BAGHDAD, (Reuters) – Iraq’s incumbent Shi’ite Muslim prime minister said the next government to be formed after an inconclusive election in March had to include the Sunni-backed coalition that won the most seats.
Prime Minister Nuri al-Maliki, who is seeking a second term, said in an interview aired on Friday it was too early for Iraq to be run by a majority government and a “national partnership government” was needed to ensure stability after years of war. That meant the next government would be weak due to its subservience to conflicting interests, he said. “I had wished that the (next) government would be formed on the basis of a political majority, leaving behind the quota-based system, but it seems that idea is still premature,” Maliki told the U.S.-funded al-Hurra television network. “The thing we have to accept is that there must be a national partnership government. A national partnership government means all main factions making up the Iraqi community are represented in it.”
Maliki’s Shi’ite-led State of Law alliance came second in the March 7 vote with 89 seats in the 325-seat parliament.
The cross-sectarian Iraqiya bloc led by former prime minister Iyad Allawi won the most seats at 91 after gaining broad backing from minority Sunnis who dominated Iraq under Saddam Hussein and who are hungry to regain influence after seven years of Shi’ite political supremacy.
The results still need to be certified, a process that could yet take weeks. In the meantime, Maliki’s bloc and Iraq’s other main Shi’ite-dominated coalition, the Iraqi National Alliance (INA), have been inching toward a tie-up that could sideline Allawi, a secular Shi’ite. That could increase sectarian tensions if Sunnis feel aggrieved, at a time when the all-out sectarian conflict that followed the 2003 U.S.-led invasion has faded and U.S. troops are preparing to end combat operations and withdraw.
Sunni resentment at their loss of power after Saddam’s fall helped fuel a fierce insurgency and fighting in which tens of thousands died.
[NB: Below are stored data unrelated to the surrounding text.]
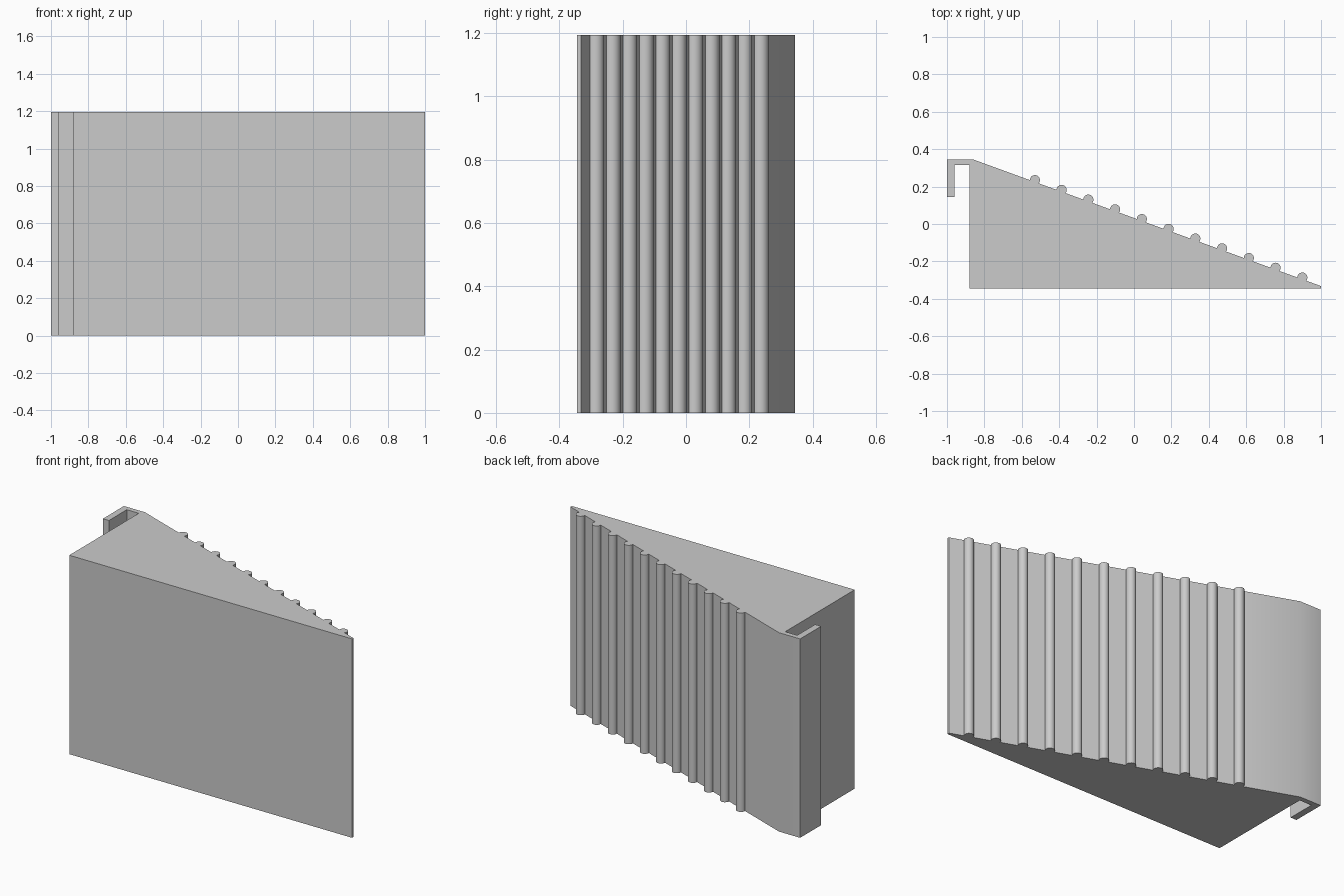
import bpy, bmesh, math
from mathutils import Vector

if "Cube" in bpy.data.objects:
    bpy.data.objects.remove(bpy.data.objects["Cube"])

HEIGHT = 1.195
RIBS = 11
RIB_RADIUS = 0.027
RIB_LIFT = 0.009      # rib centres sit just proud of the slope
ARC_STEPS = 14

grey = bpy.data.materials.new("light_grey")
grey.use_nodes = True
colour = (0.6, 0.6, 0.6, 1)
grey.diffuse_color = colour
grey.node_tree.nodes["Principled BSDF"].inputs["Base Color"].default_value = colour

# Sloped face, interrupted by evenly spaced round ribs
crest, toe = Vector((-0.86, 0.345)), Vector((1, -0.332))
along = (toe - crest).normalized()
normal = Vector((-along.y, along.x))


def rib_arc(x):
    """Points of one rib's outline, walking down the slope."""
    centre = crest + along * ((x - crest.x) / along.x) + normal * RIB_LIFT
    reach = math.pi / 2 + math.asin(RIB_LIFT / RIB_RADIUS)
    for i in range(ARC_STEPS + 1):
        a = -reach + 2 * reach * i / ARC_STEPS
        yield centre + RIB_RADIUS * (along * math.sin(a) + normal * math.cos(a))


profile = [crest]
for i in range(RIBS):
    profile.extend(rib_arc(-0.533 + 0.143 * i))
# Toe, flat front, side wall and the hooked lip
profile += [toe, (1, -0.345), (-0.88, -0.345), (-0.88, 0.315),
            (-0.96, 0.315), (-0.96, 0.145), (-1, 0.145), (-1, 0.345)]

# Extrude the outline upward
bm = bmesh.new()
base = bm.faces.new([bm.verts.new((p[0], p[1], 0)) for p in profile])
top = bmesh.ops.extrude_face_region(bm, geom=[base], use_keep_orig=True)
bmesh.ops.translate(bm, vec=(0, 0, HEIGHT),
                    verts=[v for v in top["geom"] if isinstance(v, bmesh.types.BMVert)])
bmesh.ops.recalc_face_normals(bm, faces=bm.faces)
mesh = bpy.data.meshes.new("ribbed_wedge")
bm.to_mesh(mesh)
bm.free()
mesh.materials.append(grey)

wedge = bpy.data.objects.new("ribbed_wedge", mesh)
bpy.context.collection.objects.link(wedge)
bpy.ops.object.select_all(action="DESELECT")
wedge.select_set(True)
bpy.context.view_layer.objects.active = wedge
bpy.ops.object.shade_smooth_by_angle(angle=math.radians(30))
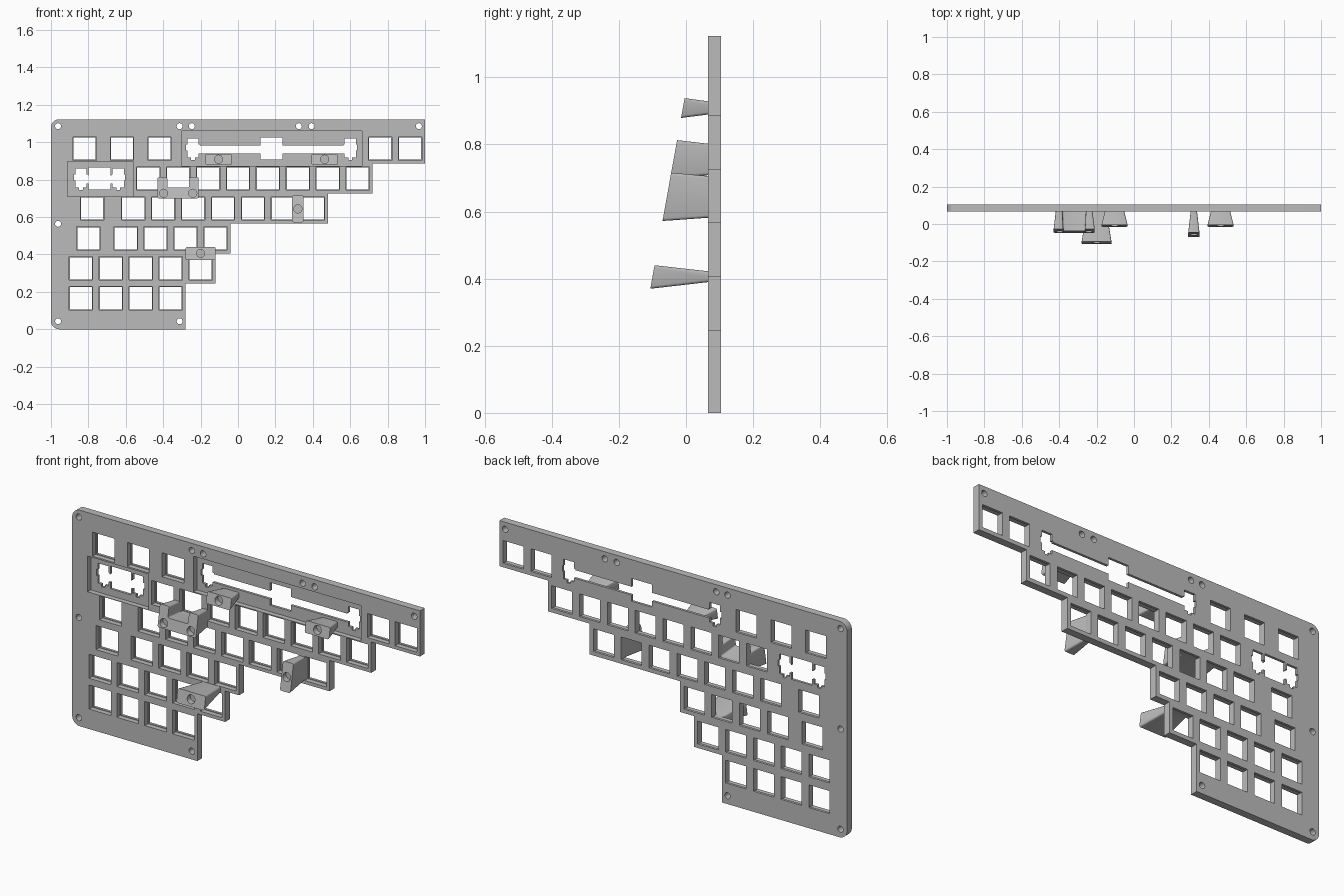
import bpy, bmesh, math

if "Cube" in bpy.data.objects:
    bpy.data.objects.remove(bpy.data.objects["Cube"], do_unlink=True)

U = 0.16                       # key pitch
LEFT = -0.92                   # left edge of the key grid
ROW_Z = [0.966 - U * i for i in range(6)]
FRONT, LEDGE, BACK = 0.066, 0.092, 0.105

grey = bpy.data.materials.new("plain grey")
grey.use_nodes = True
grey.diffuse_color = (0.5, 0.5, 0.5, 1)
grey.node_tree.nodes["Principled BSDF"].inputs["Base Color"].default_value = (0.5, 0.5, 0.5, 1)


def rect(x0, x1, z0, z1):
    return [(x0, z0), (x1, z0), (x1, z1), (x0, z1)]


def square(x, z, size):
    h = size / 2
    return rect(x - h, x + h, z - h, z + h)


def arc(x, z, r, start, end, n):
    angles = [math.radians(start + (end - start) * i / n) for i in range(n + 1)]
    return [(x + r * math.cos(a), z + r * math.sin(a)) for a in angles]


def circle(x, z, r, n=24):
    return arc(x, z, r, 0, 360, n)[:-1]


def loft(bm, front, back, y_front, y_back, bevel=0):
    """Join a front outline to a back outline; y_front is a function of z."""
    f = [bm.verts.new((x, y_front(z), z)) for x, z in front]
    b = [bm.verts.new((x, y_back, z)) for x, z in back]
    bm.faces.new(f)
    bm.faces.new(b[::-1])
    for i in range(len(f)):
        j = (i + 1) % len(f)
        bm.faces.new((f[j], f[i], b[i], b[j]))
    bmesh.ops.recalc_face_normals(bm, faces=bm.faces[:])
    if bevel:
        edges = [bm.edges.get((p, q)) for p, q in zip(f, b)]
        bmesh.ops.bevel(bm, geom=edges, offset=bevel, segments=3,
                        profile=0.5, affect='EDGES', clamp_overlap=True)


def to_object(name, bm):
    mesh = bpy.data.meshes.new(name)
    bm.to_mesh(mesh)
    bm.free()
    mesh.materials.append(grey)
    obj = bpy.data.objects.new(name, mesh)
    bpy.context.scene.collection.objects.link(obj)
    return obj


def prisms(name, outlines, y0, y1):
    bm = bmesh.new()
    for o in outlines:
        loft(bm, o, o, lambda z: y0, y1)
    return to_object(name, bm)


def activate(obj):
    bpy.ops.object.select_all(action='DESELECT')
    obj.select_set(True)
    bpy.context.view_layer.objects.active = obj


def cut(obj, outlines, y0, y1):
    cutter = prisms("cutter", outlines, y0, y1)
    cutter.hide_render = True
    mod = obj.modifiers.new("cut", 'BOOLEAN')
    mod.operation = 'DIFFERENCE'
    mod.solver = 'EXACT'
    mod.object = cutter
    activate(obj)
    bpy.ops.object.modifier_apply(modifier=mod.name)
    bpy.data.objects.remove(cutter, do_unlink=True)


def smooth(obj):
    activate(obj)
    bpy.ops.object.shade_smooth_by_angle(angle=math.radians(30))


# Key centres: widths of each row in key units, the wide stabilised keys apart
rows = [[1.25] * 3 + [6.25] + [1] * 2, [2.25] + [1] * 8, [1.75] + [1] * 7,
        [1.5] + [1] * 4, [1] * 5, [1] * 4]
keys, wide_keys, row_ends = [], [], []
for widths, z in zip(rows, ROW_Z):
    x = LEFT
    for w in widths:
        (wide_keys if w > 2 else keys).append((x + w * U / 2, z))
        x += w * U
    row_ends.append(x)

# Stepped plate with rounded left corners
TOP, R = 1.123, 0.045
outline = arc(-1 + R, R, R, 270, 180, 8) + arc(-1 + R, TOP - R, R, 180, 90, 8)
outline.append((1, TOP))
for i, (end, z) in enumerate(zip(row_ends, ROW_Z)):
    low = 0 if i == 5 else z - U / 2
    if i:
        outline.append((end, ROW_Z[i - 1] - U / 2))
    outline.append((end, low))
plate = prisms("plate", [outline], FRONT, BACK)

# Recesses on the front, leaving a thin ledge behind
recesses = [square(x, z, 0.125) for x, z in keys]
recesses += [rect(-0.301, 0.662, 0.874, 1.059), rect(-0.911, -0.561, 0.711, 0.896)]
cut(plate, recesses, -0.2, LEDGE)


# Switch openings, stabiliser openings and screw holes
def stabiliser(x, z):
    half = [(0.01, -0.062), (0.01, -0.048), (0.03, -0.048), (0.03, -0.01),
            (0.037, -0.01), (0.037, 0.022), (0.03, 0.022), (0.03, 0.055)]
    return ([(x + a, z + b) for a, b in half]
            + [(x - a, z + b) for a, b in reversed(half)])


stab_offsets = [0.42, 0.1]
holes = [square(x, z, 0.118) for x, z in keys + wide_keys]
for (x, z), d in zip(wide_keys, stab_offsets):
    holes += [stabiliser(x - d, z), stabiliser(x + d, z)]
screws = [(x, 1.086) for x in (-0.962, -0.312, -0.247, 0.325, 0.394, 0.967)]
screws += [(-0.962, 0.564), (-0.962, 0.043), (-0.312, 0.043)]
holes += [circle(x, z, 0.016) for x, z in screws]
cut(plate, holes, -0.2, 0.3)

# Slots joining the stabiliser openings
cut(plate, [rect(x - d, x + d, z - 0.027, z + 0.016)
            for (x, z), d in zip(wide_keys, stab_offsets)], -0.25, 0.35)
smooth(plate)


# Feet flare out from the plate and end on one sloping plane
def slope(z):
    return 0.18 * z - 0.173


def foot(name, front, back, sockets, y_back=0.085):
    bm = bmesh.new()
    loft(bm, front, back, slope, y_back, bevel=0.008)
    obj = to_object(name, bm)
    z = sockets[0][1]
    cut(obj, [circle(x, zz, 0.022) for x, zz in sockets], slope(z) - 0.1, slope(z) + 0.025)
    smooth(obj)


for name, x in (("upper_foot_right", -0.104), ("upper_foot_left", 0.463)):
    foot(name, rect(x - 0.07, x + 0.07, 0.879, 0.938),
         rect(x - 0.045, x + 0.045, 0.893, 0.925), [(x, 0.909)], LEDGE + 0.002)

foot("upright_foot", rect(0.29, 0.35, 0.572, 0.716),
     rect(0.305, 0.335, 0.583, 0.704), [(0.32, 0.644)])

foot("lower_foot", rect(-0.28, -0.12, 0.37, 0.44),
     rect(-0.25, -0.15, 0.392, 0.42), [(-0.2, 0.406)])


# U-shaped foot straddling one key opening
def u_shape(x, outer, inner, low, mid, high):
    half = [(outer, low), (outer, high), (inner, high), (inner, mid)]
    return ([(x + a, z) for a, z in half]
            + [(x - a, z) for a, z in reversed(half)])


foot("u_foot", u_shape(-0.32, 0.11, 0.058, 0.7, 0.757, 0.813),
     u_shape(-0.32, 0.096, 0.064, 0.71, 0.742, 0.8),
     [(-0.398, 0.727), (-0.242, 0.727)])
Negotiations over forming the next government are taking place against a backdrop of threats by Sunni Islamist insurgents seeking to reignite wholesale sectarian slaughter. “The Iraqiya bloc represents most Sunni Arabs, therefore they must be partners in forming the government because this element must be represented,” Maliki said. “I fear that the next government will be weaker than the current government because all the partners in the political process are claiming ministerial positions in advance. It is an unfortunate thing,” he added.
Asked about Allawi specifically, the prime minister said he had nothing against him personally. But he criticised those he believed yearned for a return to Saddam’s Baath Party-led past and who put partisan interests over national interests. Maliki’s comments came amid growing speculation that his chances of being reappointed prime minister are dimming.
One of the INA’s most powerful factions, anti-U.S. cleric Moqtada al-Sadr’s movement, has opposed his nomination and merger talks between the INA and Maliki’s State of Law have included discussions on an internal election to pick a prime minister, a vote that Maliki may not necessarily win. “An alliance to form the government that only consists of two blocs and which excludes other blocs will destroy the political process and national unity,” Maliki said.